Rather like the recently announced 'Overwatch 2', Fortnite Chapter 2 isnâ€™t quite a fully-fledged sequel to the worldâ€™s most popular game, but it certainly brings plenty of new things to see and do to the insanely popular battle royale, including stealth, swimming, andâ€¦ uhâ€¦ fishing?
But is it better than the game that took the gaming world by storm since emerging as a cartoonish attempt to steal PUBGâ€™s thunder? Weâ€™d argue a definitive yes.
Fortniteâ€™s whole methodology has been built around reinvention, its competitive landscape shifting both subtly and not so subtly, seemingly ever fluid.
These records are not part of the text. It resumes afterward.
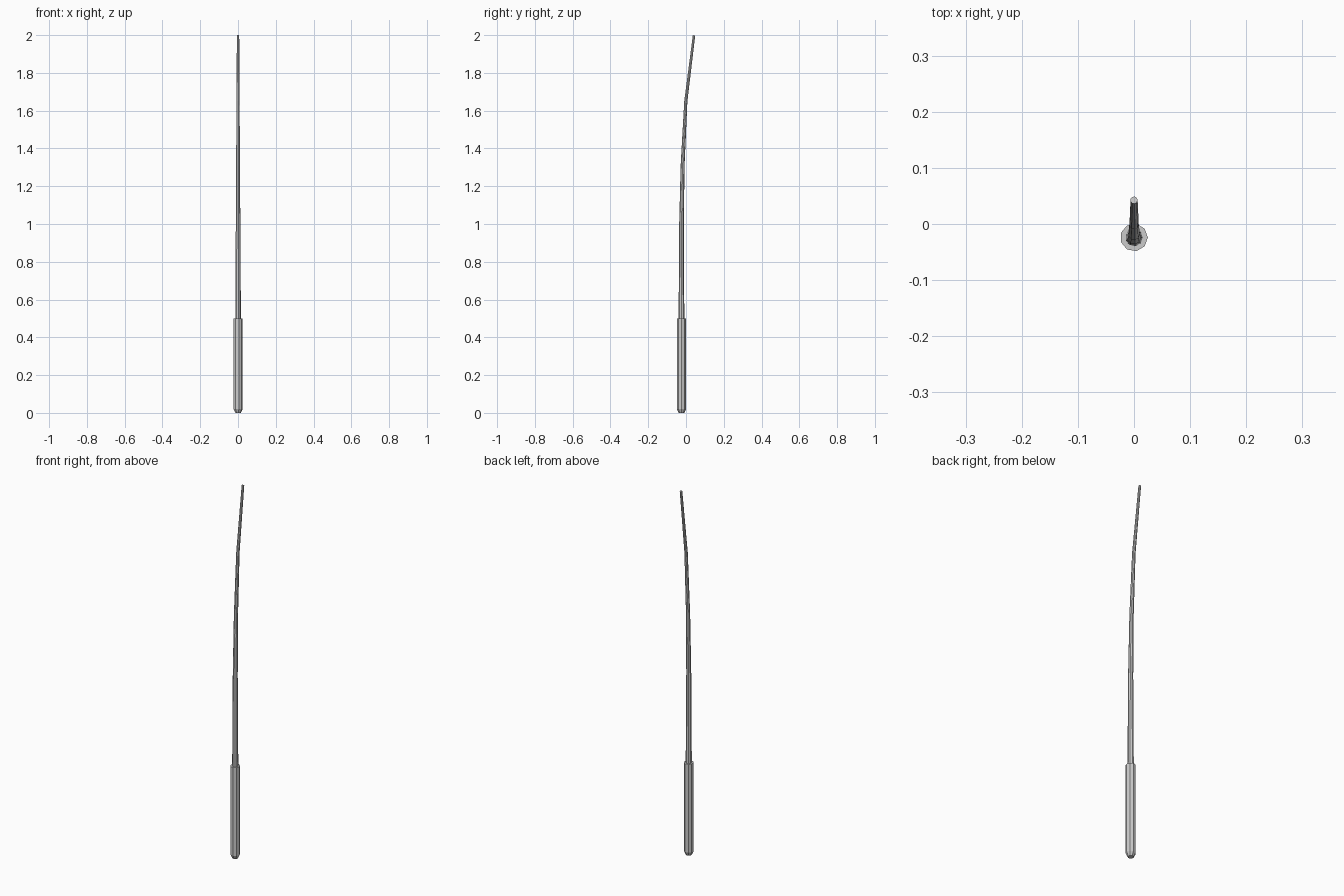
import bpy, bmesh
from math import cos, sin, pi, atan2
from mathutils import Vector

if "Cube" in bpy.data.objects:
    bpy.data.objects.remove(bpy.data.objects["Cube"])

SIDES = 9


def loft(name, stations):
    """Flat-faced tube through (y, z, radius) rings, tilted to follow the path, with capped ends."""
    bm = bmesh.new()
    rings = []
    for i, (y, z, r) in enumerate(stations):
        a, b = stations[max(i - 1, 0)], stations[min(i + 1, len(stations) - 1)]
        tilt = atan2(b[0] - a[0], b[1] - a[1])
        ring = []
        for k in range(SIDES):
            t = 2 * pi * k / SIDES
            u, v = r * cos(t), r * sin(t)
            ring.append(bm.verts.new((u, y + v * cos(tilt), z - v * sin(tilt))))
        rings.append(ring)
    for lo, hi in zip(rings, rings[1:]):
        for k in range(SIDES):
            n = (k + 1) % SIDES
            bm.faces.new((lo[k], lo[n], hi[n], hi[k]))
    bm.faces.new(rings[0][::-1])
    bm.faces.new(rings[-1])
    mesh = bpy.data.meshes.new(name)
    bm.to_mesh(mesh)
    bm.free()
    obj = bpy.data.objects.new(name, mesh)
    bpy.context.collection.objects.link(obj)
    return obj


Y0 = -0.024

# Straight grip with a chamfered butt
loft("handle", [(Y0, 0.0, 0.015), (Y0, 0.02, 0.0247), (Y0, 0.5, 0.0247)])

# Tapering shaft that bends backwards towards the tip
loft("shaft", [(Y0, 0.49, 0.0155), (Y0, 0.99, 0.0125), (-0.018, 1.31, 0.0105),
               (-0.001, 1.65, 0.0085), (0.0425, 1.999, 0.0065)])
Between the balance tweaks to a weaponâ€™s damage or range, to refinement of material limits, to wholesale map changes and more, Fortnite is a different game from one week to the next - something that has players "dropping in" constantly.
Thatâ€™s unlikely to change with Fortnite Chapter 2, but weâ€™d argue that the changes it brings offer more than anything the game has seen before.
Fortnite has often surprised, but not always delighted, longtime players. The mech of Season X, or the planes from before then, felt like Epic flexing their creative muscles (which should be applauded), but these spikes in an ever-evolving meta threw professional players for a loop, while also raising the skill ceiling for new players.
These additions werenâ€™t necessarily changes for the sake of change, but their entwinement with seasonal changes made them feel almost like an annoyance that the player base was waiting to pass.
Conversely, Chapter 2â€™s changes seem like they deepen the opportunity for strategy while never unsettling the balance that Epic seems to be constantly working towards.
As an example, whereas players could go a whole string of matches without hopping in a mech or a plane, everyone can hide in a haystack to jump out on an unsuspecting passer-by, or save their life with a lucky catch while fishing.
Weâ€™d also argue that leaning into this almost whimsical style of battle royale does more to offer a more defined personality to a game that, even after two years, feels like a strange mash up of pop culture references and Dreamwork-style animation. It keeps Fortnite ahead of the competition just in terms of memorable "zaniness".
Of course, thereâ€™s another factor at play here. Many lapsed players will jump back into Fortnite because of the big "2", and millions more will be jumping into it with fresh perspective. Resetting the map and reworking the toolset available to make "oh my god did you see that" moments occur more regularly for new and almost-new players alike can only serve to increase the gameâ€™s popularity, and consistently bring in new players - while also offering those same fresh faces a more level playing field than before.
It goes without saying that the game maintains a high level of competitiveness, and the best players will still wipe the floor with those that are still learning to swing their pickaxe - but for the vast majority of players this soft reboot is a chance to see what the fuss is about.
Retrospectively, the world will always remember Fortnite - no matter how many chapters it ends up having. But this first reset feels incredibly special, a "where were you" moment in gaming unlike weâ€™ve seen since the good old days of Mario first appearing in 3D, or escaping the Pillar of Autumn in the original Halo. The old map may be gone, but weâ€™ll always have Tilted Towers in our memories.